Elton Simpson, shooter in Texas prophet cartoon contest, from Illinois

An ABC7 I-Team Report

Chuck Goudie Image
Tuesday, May 5, 2015
Alleged Texas cartoon contest shooter from Illinois
The ABC7 I-Team has learned one of the alleged shooters in Garland Texas in response to a Prophet Muhammad cartoon contest, is originally from Illinois.

GARLAND, Texas (WLS) -- The ABC7 I-Team has learned one of the shooters in Garland Texas in response to a Prophet Muhammad cartoon contest, is originally from Illinois.

Elton Simpson was born in Illinois and converted to Islam at a young age and moved to Arizona with his parents, the I-Team reports. The I-Team is investigating previous addresses in Westmont, Downers Grove and Chicago.

DOCUMENT: Statement from Simpson family of Phoenix

Federal law enforcement officers consider the attack in Texas Sunday to be a two-man personal jihad. Roommates who lived in Phoenix went to a suburb of Dallas to attack an event they considered anti-Muslim. Both were killed in a shootout with local police. Now, the I-Team has learned that one of the jihadists, Elton Simpson, was born in Illinois and grew up in suburban Westmont, apparently before being radicalized in Arizona.

At 6:45 p.m. Sunday, gunshots rang out at a Garland, Texas, community center.

"They drove up got out and opened fire on the security officer," said Garland police spokesperson Joe Harn.

At 7:10 p.m., during live streaming of them Mohammed event, the 300 attendees were taken to safety.

The pair of gunmen, dressed in body armor, wounded a security guard before an off-duty policeman killed both attackers.

Investigators identified one of the shooters as Nadir Soofi, 34, a University of Utah graduate who had been living in Phoenix with Elton Simpson, 30.

Prior to moving to Phoenix, Simpson lived with his parents in an apartment complex in Westmont.

Westmont police say he had no criminal record in the town; their only record of him was in 1996 as the victim of a theft.

As federal agents swarm the apartment Simpson more recently shared with Soofi, investigators say they believe both men were radicalized in Phoenix. Simpson attended Washington High School where, his attorney says, he converted to Islam. Not long after, according to the FBI, Simpson was in touch with a man trying to start a terror cell in Phoenix, a native of Kenya named Dabla Deng. Deng was eventually paid by federal agents to wear a body wire, engaging Simpson in a plot to commit violent jihad.

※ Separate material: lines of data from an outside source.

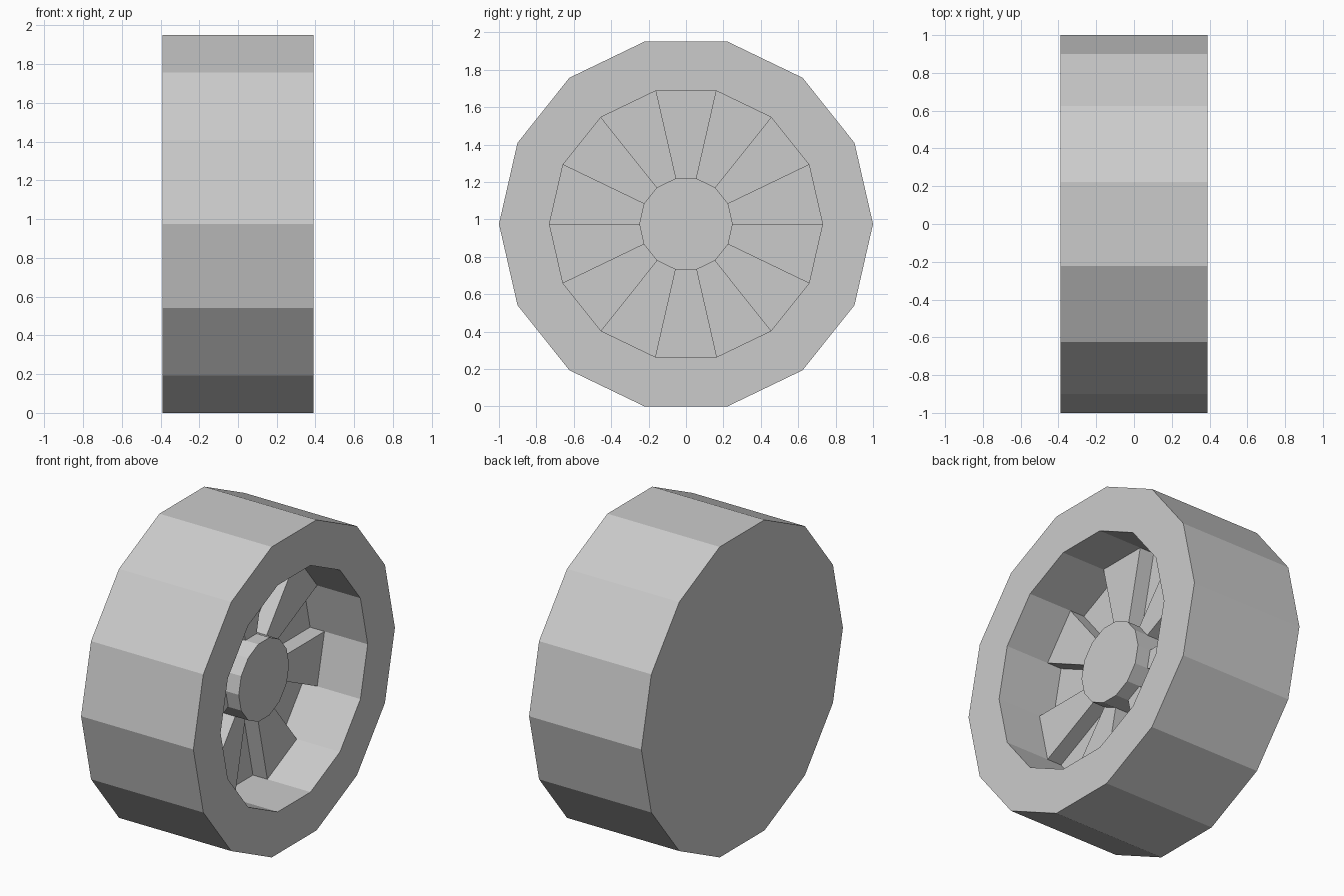
import bpy, bmesh
from math import cos, sin, pi

if "Cube" in bpy.data.objects:
    bpy.data.objects.remove(bpy.data.objects["Cube"])

N = 14                       # sides of the wheel
CZ = cos(pi / N)             # axle height, lowest facet rests on z = 0
R_TYRE, R_RIM, R_HUB = 1.0, 0.73, 0.25
HALF, HUB_X, SPOKE_X, FLOOR_X = 0.39, 0.18, 0.09, -0.01


def point(x, r, k):
    a = 2 * pi * k / N
    return (x, r * cos(a), CZ + r * sin(a))


def finish(name, bm):
    bmesh.ops.recalc_face_normals(bm, faces=bm.faces)
    mesh = bpy.data.meshes.new(name)
    bm.to_mesh(mesh)
    bm.free()
    obj = bpy.data.objects.new(name, mesh)
    bpy.context.collection.objects.link(obj)
    return obj


def turned(name, profile):
    """Closed solid turned round the x axle from (x, radius) points."""
    bm = bmesh.new()
    rings = [[bm.verts.new(point(x, r, k)) for k in range(N)] for x, r in profile]
    for a, b in zip(rings, rings[1:]):
        for k in range(N):
            j = (k + 1) % N
            bm.faces.new((a[k], a[j], b[j], b[k]))
    bm.faces.new(rings[0])
    bm.faces.new(rings[-1])
    return finish(name, bm)


# Tyre with closed back and a recessed dish on the +x side
turned("tyre_and_rim", [(-HALF, R_TYRE), (HALF, R_TYRE),
                        (HALF, R_RIM), (FLOOR_X, R_RIM)])

# Hub standing on the dish floor
turned("hub", [(FLOOR_X, R_HUB), (HUB_X, R_HUB)])

# Seven wedge spokes, filling every second segment
bm = bmesh.new()
for k in range(1, N, 2):
    low, high = [[bm.verts.new(point(x, r, s)) for r, s in
                  ((R_HUB, k), (R_RIM, k), (R_RIM, k + 1), (R_HUB, k + 1))]
                 for x in (FLOOR_X, SPOKE_X)]
    bm.faces.new(low)
    bm.faces.new(high)
    for i in range(4):
        j = (i + 1) % 4
        bm.faces.new((low[i], low[j], high[j], high[i]))
finish("spokes", bm)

"He just felt that he was being targeted because of his religious beliefs and I kind of believed the same," said Kristina Sitton, Simpson's attorney in 2010.

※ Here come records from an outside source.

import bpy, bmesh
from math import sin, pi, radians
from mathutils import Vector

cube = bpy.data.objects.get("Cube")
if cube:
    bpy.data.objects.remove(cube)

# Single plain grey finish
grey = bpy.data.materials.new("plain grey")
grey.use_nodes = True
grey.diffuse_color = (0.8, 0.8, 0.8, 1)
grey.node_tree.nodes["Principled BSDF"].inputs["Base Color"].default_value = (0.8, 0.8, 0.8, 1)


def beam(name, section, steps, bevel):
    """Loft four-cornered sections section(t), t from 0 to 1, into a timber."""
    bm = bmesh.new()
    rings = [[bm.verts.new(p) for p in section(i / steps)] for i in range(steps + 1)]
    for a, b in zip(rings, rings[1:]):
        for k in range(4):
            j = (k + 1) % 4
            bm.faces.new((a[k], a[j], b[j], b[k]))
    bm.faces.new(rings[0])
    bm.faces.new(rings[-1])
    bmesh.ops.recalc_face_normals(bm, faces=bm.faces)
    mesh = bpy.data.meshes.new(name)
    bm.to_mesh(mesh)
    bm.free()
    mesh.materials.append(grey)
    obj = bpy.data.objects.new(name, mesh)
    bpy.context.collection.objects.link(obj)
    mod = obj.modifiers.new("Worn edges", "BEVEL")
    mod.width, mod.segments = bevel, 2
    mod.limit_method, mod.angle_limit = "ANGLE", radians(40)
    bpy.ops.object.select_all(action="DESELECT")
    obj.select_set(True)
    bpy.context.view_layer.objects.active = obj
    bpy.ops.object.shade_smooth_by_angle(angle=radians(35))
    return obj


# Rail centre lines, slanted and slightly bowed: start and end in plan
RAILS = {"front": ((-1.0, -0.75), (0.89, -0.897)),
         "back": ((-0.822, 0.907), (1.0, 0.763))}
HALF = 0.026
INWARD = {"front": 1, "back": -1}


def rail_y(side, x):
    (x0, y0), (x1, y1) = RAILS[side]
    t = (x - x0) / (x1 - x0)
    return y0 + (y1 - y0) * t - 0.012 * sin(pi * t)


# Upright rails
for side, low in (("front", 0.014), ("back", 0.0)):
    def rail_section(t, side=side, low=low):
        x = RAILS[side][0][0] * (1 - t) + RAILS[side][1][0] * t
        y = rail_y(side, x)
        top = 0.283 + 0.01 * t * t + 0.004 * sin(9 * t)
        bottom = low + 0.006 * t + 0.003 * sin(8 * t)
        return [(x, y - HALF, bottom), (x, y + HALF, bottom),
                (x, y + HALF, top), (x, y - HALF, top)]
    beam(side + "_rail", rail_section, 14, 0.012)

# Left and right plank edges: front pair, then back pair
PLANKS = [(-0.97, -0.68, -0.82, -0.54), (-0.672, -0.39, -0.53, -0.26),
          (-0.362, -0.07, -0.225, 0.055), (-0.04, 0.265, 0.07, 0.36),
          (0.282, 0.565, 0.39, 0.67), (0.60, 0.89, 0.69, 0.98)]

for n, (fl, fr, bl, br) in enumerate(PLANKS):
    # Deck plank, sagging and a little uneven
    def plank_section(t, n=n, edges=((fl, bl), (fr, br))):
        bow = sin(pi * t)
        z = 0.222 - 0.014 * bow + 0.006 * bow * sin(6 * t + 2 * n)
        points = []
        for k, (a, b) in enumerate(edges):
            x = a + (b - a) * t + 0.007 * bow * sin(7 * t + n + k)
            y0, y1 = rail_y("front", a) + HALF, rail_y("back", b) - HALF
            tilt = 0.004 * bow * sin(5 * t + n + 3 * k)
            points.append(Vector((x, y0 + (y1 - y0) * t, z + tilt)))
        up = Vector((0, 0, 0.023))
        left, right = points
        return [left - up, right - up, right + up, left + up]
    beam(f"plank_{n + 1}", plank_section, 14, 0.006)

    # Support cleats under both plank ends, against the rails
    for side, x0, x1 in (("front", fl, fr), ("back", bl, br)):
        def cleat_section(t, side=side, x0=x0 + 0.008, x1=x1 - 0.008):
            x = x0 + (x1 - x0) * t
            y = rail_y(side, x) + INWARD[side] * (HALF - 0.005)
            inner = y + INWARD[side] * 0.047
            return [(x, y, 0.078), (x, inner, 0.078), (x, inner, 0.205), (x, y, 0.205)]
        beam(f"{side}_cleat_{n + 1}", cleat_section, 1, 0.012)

Simpson was convicted for lying to federal agents about that plot. According to court records, Simpson talked about "the obligation to fight jihad overseas" in conversations the FBI taped.

Authorities believe Simpson was also behind twitter messages sent shortly before Sunday's armed assault, messages that included the hashtag "#texasattack."

Elton's father, Dunston Simpson, tells the ABC7 I-Team that his son made a bad choice in what he did Sunday. Dunston says that his family is American and they believe in America, and that what his son did reflects very badly on his family.